**YOUR GOAL**
Search the listing for the string "data". Copy every line that has it.

**SUPPLIED MATERIAL**
▼▼▼

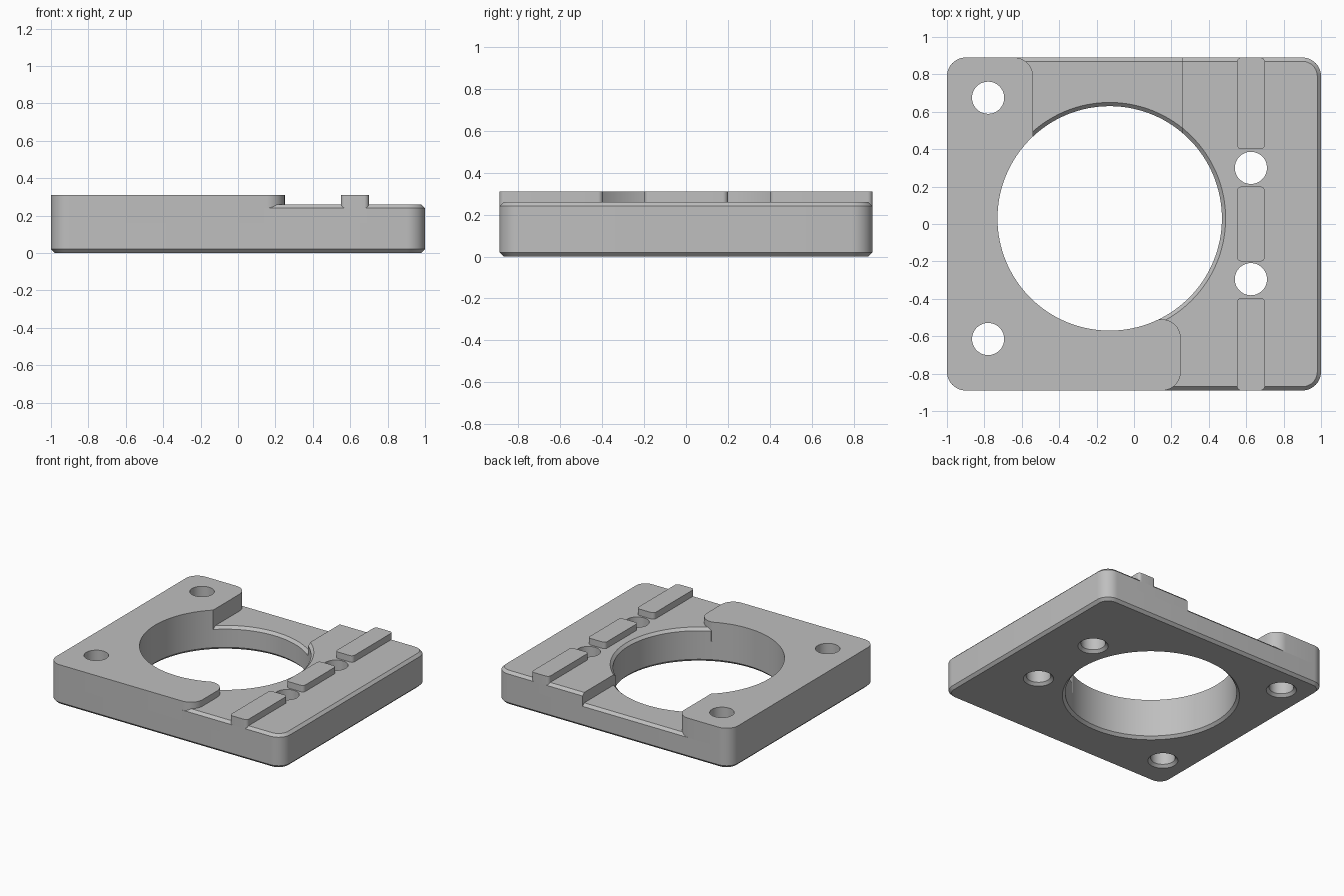
import bpy, bmesh, math

if "Cube" in bpy.data.objects:
    bpy.data.objects.remove(bpy.data.objects["Cube"], do_unlink=True)

grey = bpy.data.materials.new("matte grey")
grey.use_nodes = True
grey.diffuse_color = (0.52, 0.52, 0.52, 1)
grey.node_tree.nodes["Principled BSDF"].inputs["Base Color"].default_value = (0.52, 0.52, 0.52, 1)

LEDGE, DECK, TOP, CH = 0.18, 0.26, 0.31, 0.02
HX, HY, R = 1.0, 0.89, 0.1
BORE = (-0.13, 0.03, 0.6)
HOLE_R = 0.086
HOLES = [(-0.78, 0.675), (-0.78, -0.615), (0.625, 0.3), (0.625, -0.295)]


def rounded(corners, steps=10):
    """Outline from (x, y, radius) corners, with right-angle fillets."""
    pts = []
    for i, (x, y, r) in enumerate(corners):
        if r == 0:
            pts.append((x, y))
            continue
        px, py, _ = corners[i - 1]
        nx, ny, _ = corners[(i + 1) % len(corners)]
        a, b = math.hypot(px - x, py - y), math.hypot(nx - x, ny - y)
        ux, uy = (px - x) / a * r, (py - y) / a * r
        vx, vy = (nx - x) / b * r, (ny - y) / b * r
        for k in range(steps + 1):
            t = k / steps * math.pi / 2
            s, c = 1 - math.sin(t), 1 - math.cos(t)
            pts.append((x + ux * s + vx * c, y + uy * s + vy * c))
    return pts


def rect(x0, x1, y0, y1, r):
    return rounded([(x0, y0, r), (x1, y0, r), (x1, y1, r), (x0, y1, r)])


def circle(x, y, r, n=96):
    return [(x + r * math.cos(2 * math.pi * k / n), y + r * math.sin(2 * math.pi * k / n))
            for k in range(n)]


def loft(name, sections):
    """Closed solid through a stack of (outline, z) sections."""
    bm = bmesh.new()
    rings = [[bm.verts.new((x, y, z)) for x, y in outline] for outline, z in sections]
    n = len(rings[0])
    for lo, hi in zip(rings, rings[1:]):
        for i in range(n):
            j = (i + 1) % n
            bm.faces.new((lo[i], lo[j], hi[j], hi[i]))
    bm.faces.new(rings[0][::-1])
    bm.faces.new(rings[-1])
    bmesh.ops.recalc_face_normals(bm, faces=bm.faces)
    mesh = bpy.data.meshes.new(name)
    bm.to_mesh(mesh)
    bm.free()
    mesh.materials.append(grey)
    obj = bpy.data.objects.new(name, mesh)
    bpy.context.collection.objects.link(obj)
    return obj


def activate(obj):
    bpy.ops.object.select_all(action='DESELECT')
    obj.select_set(True)
    bpy.context.view_layer.objects.active = obj


def cut(obj, cutters):
    for cutter in cutters:
        cutter.hide_render = True
        mod = obj.modifiers.new("cut", 'BOOLEAN')
        mod.operation, mod.solver, mod.object = 'DIFFERENCE', 'EXACT', cutter
        activate(obj)
        bpy.ops.object.modifier_apply(modifier=mod.name)
        bpy.data.objects.remove(cutter, do_unlink=True)


def plate(name, levels):
    """Rounded plate from (z, inset) levels."""
    return loft(name, [(rect(-HX + c, HX - c, -HY + c, HY - c, R - c), z) for z, c in levels])


def bore_cutter(levels):
    x, y, r = BORE
    return loft("bore_cutter", [(circle(x, y, r + c, 128), z) for z, c in levels])


def hole_cutters(spots):
    levels = [(-CH, 2 * CH), (CH, 0), (0.5, 0)]
    return [loft("hole_cutter", [(circle(x, y, HOLE_R + c, 48), z) for z, c in levels])
            for x, y in spots]


def box(x0, x1, y0, y1):
    outline = [(x0, y0), (x1, y0), (x1, y1), (x0, y1)]
    return loft("box_cutter", [(outline, 0), (outline, 0.5)])


# Base plate, chamfered below and along the sunken ledge
base = plate("base_plate", [(0, CH), (CH, 0), (LEDGE - CH, 0), (LEDGE, CH)])
cut(base, [bore_cutter([(-CH, 2 * CH), (CH, 0), (LEDGE - CH, 0), (LEDGE + CH, 2 * CH)])]
    + hole_cutters(HOLES))

# Middle-height deck on the +x side
deck = plate("side_deck", [(LEDGE - CH, 0), (DECK - CH, 0), (DECK, CH)])
cut(deck, [bore_cutter([(0, 0), (DECK - CH, 0), (DECK + CH, 2 * CH)]),
           box(-1.5, 0.26, 0, 1.5), box(-1.5, 0.14, -1.5, 0.05)] + hole_cutters(HOLES[2:]))

# Tall block wrapping round the bore
outline = rounded([(-HX, -HY, R), (0.25, -HY, R), (0.25, -0.51, R), (0, -0.51, 0),
                   (-0.54, 0.2, 0), (-0.54, HY, R), (-HX, HY, R)])
block = loft("tall_block", [(outline, LEDGE - CH), (outline, TOP)])
cut(block, [bore_cutter([(0, 0), (0.5, 0)])] + hole_cutters(HOLES[:2]))

# Three raised ribs between the deck holes
ribs = []
for name, y0, y1 in (("front_rib", -HY, -0.395), ("middle_rib", -0.2, 0.2), ("back_rib", 0.4, HY)):
    shape = rect(0.55, 0.7, y0, y1, 0.025)
    ribs.append(loft(name, [(shape, DECK - CH), (shape, TOP)]))

for part in [base, deck, block] + ribs:
    activate(part)
    bpy.ops.object.shade_smooth_by_angle(angle=math.radians(30))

▲▲▲

**RESPONSE TO THE EXERCISE**
if "Cube" in bpy.data.objects:
    bpy.data.objects.remove(bpy.data.objects["Cube"], do_unlink=True)
grey = bpy.data.materials.new("matte grey")
    mesh = bpy.data.meshes.new(name)
    obj = bpy.data.objects.new(name, mesh)
        bpy.data.objects.remove(cutter, do_unlink=True)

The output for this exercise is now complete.